Density gradient experiments in cryogenic liquid helium – CryoGrad
Density gradient experiments in cryogenic liquid helium
The main objective of this project is to investigate laboratory flows where density difference plays a major role, in the near-geophysical regime. In particular, our cryostat allows quantitative visualization of turbulent thermal plumes and thermals, and internal gravity waves in cryogenic helium. The scientific aim is to explore, within the laboratory, fluid dynamics largely equivalent to an ocean setting and reasonably close to the interior of stars.
Our approach is based on a glass cryostat, which allow full optical access. We adapt non-invasive visualization methods, such as shadowgraph and synthetic schlieren. The quantitative processing of these images is backed by model experiments at room temperature where the results can be compared to other kinds of measurements (such as PIV).
The density gradient is obtained with a temperature gradient. The high value of the thermal expansion coefficient in low temperature helium allows to obtain high density gradients, and reach buoyancy frequencies similar to natural systems, with a working fluid more than 50 times less viscous than water, hence allowing high Reynolds numbers.
Our first shadowgraph and synthetic schlieren experiments have been carried out, and allowed to ensure the sensitivity of these visualization methods in helium. They have allowed to visualize turbulent thermal plumes, and to monitor the full field density gradient in sub-cooled helium bath.
We will now investigate quantitatively the plumes and thermals, in homogeneous or stratified background, and build a small-scale Rayleigh-Bénard cell.
Belkadi et al, submitted to JFM. hal.archives-ouvertes.fr/hal-02329929
The objective of this project is to study the dynamics of density-driven flows at high Reynolds number.
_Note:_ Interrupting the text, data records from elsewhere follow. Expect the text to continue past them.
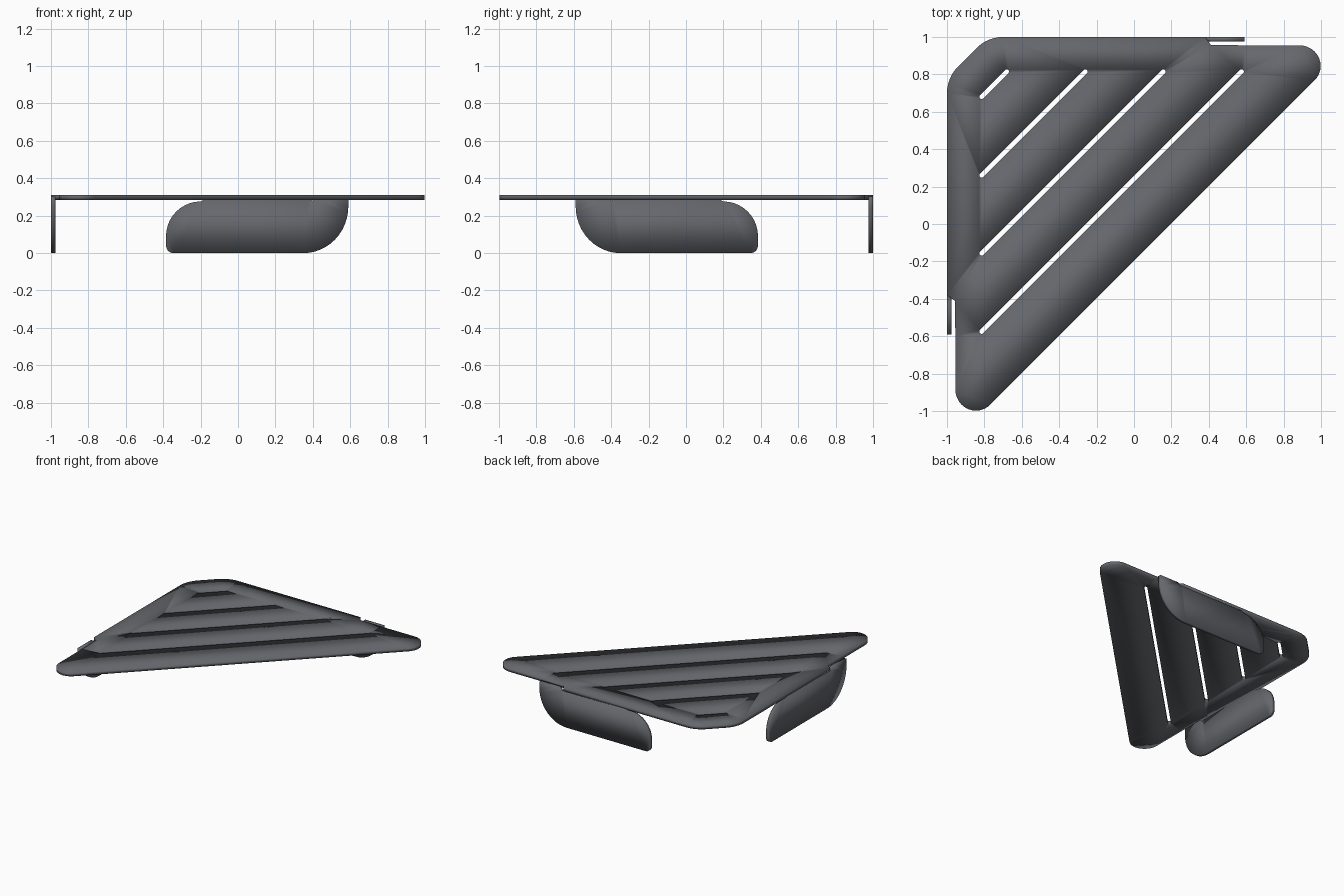
import bpy, bmesh, math
from mathutils import Matrix, Vector

if "Cube" in bpy.data.objects:
    bpy.data.objects.remove(bpy.data.objects["Cube"])

mat = bpy.data.materials.new("dark_grey")
mat.diffuse_color = (0.13, 0.135, 0.15, 1)
mat.use_nodes = True
mat.node_tree.nodes["Principled BSDF"].inputs["Base Color"].default_value = mat.diffuse_color


def arc(cx, cy, rx, ry, a0, a1, n=10):
    """Points along an elliptical arc, angles in degrees."""
    return [(cx + rx * math.cos(math.radians(a0 + (a1 - a0) * i / n)),
             cy + ry * math.sin(math.radians(a0 + (a1 - a0) * i / n))) for i in range(n + 1)]


def sheet(name, loops, thick, place):
    """Fill closed loops (first is the outline, rest are holes), thicken and place."""
    bm = bmesh.new()
    for loop in loops:
        vs = [bm.verts.new((x, y, 0)) for x, y in loop]
        for a, b in zip(vs, vs[1:] + vs[:1]):
            bm.edges.new((a, b))
    bmesh.ops.triangle_fill(bm, use_beauty=True, edges=bm.edges[:], normal=(0, 0, 1))
    ext = bmesh.ops.extrude_face_region(bm, geom=bm.faces[:], use_keep_orig=True)
    bmesh.ops.translate(bm, vec=(0, 0, thick),
                        verts=[g for g in ext["geom"] if isinstance(g, bmesh.types.BMVert)])
    bmesh.ops.transform(bm, matrix=place, verts=bm.verts[:])
    bmesh.ops.recalc_face_normals(bm, faces=bm.faces[:])
    me = bpy.data.meshes.new(name)
    bm.to_mesh(me)
    bm.free()
    me.shade_smooth()
    me.materials.append(mat)
    ob = bpy.data.objects.new(name, me)
    bpy.context.collection.objects.link(ob)
    return ob


def swap(pts):
    """Mirror across the shelf's diagonal symmetry line."""
    return [(-y, -x) for x, y in reversed(pts)]


# shelf outline: back right half, then its diagonal mirror
half = arc(0.885, 0.845, 0.113, 0.11, -45, 90, 12)
half += [(0.6, 0.955), (0.41, 0.958), (0.38, 1.0)]
half += arc(-0.7, 0.8, 0.2, 0.2, 90, 132, 6)
outline = half + swap(half)

# diagonal slits with rounded ends
slits = []
r = 0.0125
for c in (0.68, 0.26, -0.157, -0.575):
    slits.append(arc(-c, 0.815, r, r, -45, 135, 6) + arc(-0.815, c, r, r, 135, 315, 6))

sheet("shelf_plate", [outline] + slits, 0.026, Matrix.Translation((0, 0, 0.285)))

# wall tab profile in (x, z)
tab = arc(0.35, 0.25, 0.24, 0.25, 0, -90, 12)
tab += arc(-0.345, 0.04, 0.04, 0.04, 270, 180, 5)
tab += arc(-0.2, 0.09, 0.185, 0.186, 180, 90, 10)
tab += [(-0.17, 0.29), (0.38, 0.29), (0.4, 0.28), (0.42, 0.303), (0.59, 0.303)]

back = Matrix(((1, 0, 0, 0), (0, 0, 1, 0.975), (0, 1, 0, 0), (0, 0, 0, 1)))
mirror = Matrix(((0, -1, 0, 0), (-1, 0, 0, 0), (0, 0, 1, 0), (0, 0, 0, 1)))
sheet("back_wall_tab", [tab], 0.025, back)
sheet("left_wall_tab", [tab], 0.025, mirror @ back)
To that end, we will adapt the method of synthetic schlieren, well known in the laboratory for plume visualization and for internal waves experiments in water, to the case of low temperature liquid helium. It is a modern version of the classical schlieren photography, in which a background dot pattern is imaged across a fluid layer instead, allowing much easier quantitative processing of the recording. As it consists in measuring displacement, instead of intensity, the sensitivity can be made higher by adjusting the distance between the pattern and the region of interest, and by using high resolution camera. It will allow unprecedented whole-field quantitative temperature measurements in low temperature helium.
The motivation is to produce model experimental systems to study flows where buoyancy play a major role. We will use regulated heaters to control temperature gradients in the experimental cell. An unstable gradient yields turbulent thermal convection, in a range of parameters complementary to the water experiments, and in an entirely new way compared to existing cryogenic convection cells, because focused on imaging. It is very different from traditional cryogenic Rayleigh-Bénard cells, designed for fine heat transfer measurements, which have no optical access. Our intent is instead to adopt the fluid dynamicist approach that proved successful for room temperature experiments. A stable gradient allows to produce internal gravity waves, with much reduced dissipation than water, which allows unprecedented laboratory experiments much closer to oceanic flows. This was never attempted in cryogenic helium, and is made possible in our laboratory by the collaboration of experts of internal waves who have experience with laboratory experiments using salt water, and experimentalists who have had experience with low temperature hydrodynamic experiments.
The development of low temperature experiments in Lyon will strengthen our commitment to work within the national consortia on cryogenic hydrodynamics, and to reinforce the collaboration with our partners. Indeed, we have been actively participating in national projects which involve large infrastructures in Grenoble (Institut Néel and CEA Grenoble) and in CERN, and we intend to continue to do so. The experiments developed in this project are different, in nature and in scale, from what is done within these large cryogenic centers. In particular, this project will benefit from the complementarity with our room temperature experiments which we will continue to develop as well. In the long run, our low temperature experiments will provide us with tools which will increase our ability to contribute to the large-scale cryogenic turbulence projects, and therefore secure our position as long-term partners in these consortia.
Monsieur Julien SALORT (LABORATOIRE DE PHYSIQUE DE L'ENS DE LYON)
The author of this summary is the project coordinator, who is responsible for the content of this summary. The ANR declines any responsibility as for its contents.
LPENSL - CNRS LABORATOIRE DE PHYSIQUE DE L'ENS DE LYON
Help of the ANR 317,962 euros
Beginning and duration of the scientific project: September 2018 - 48 Months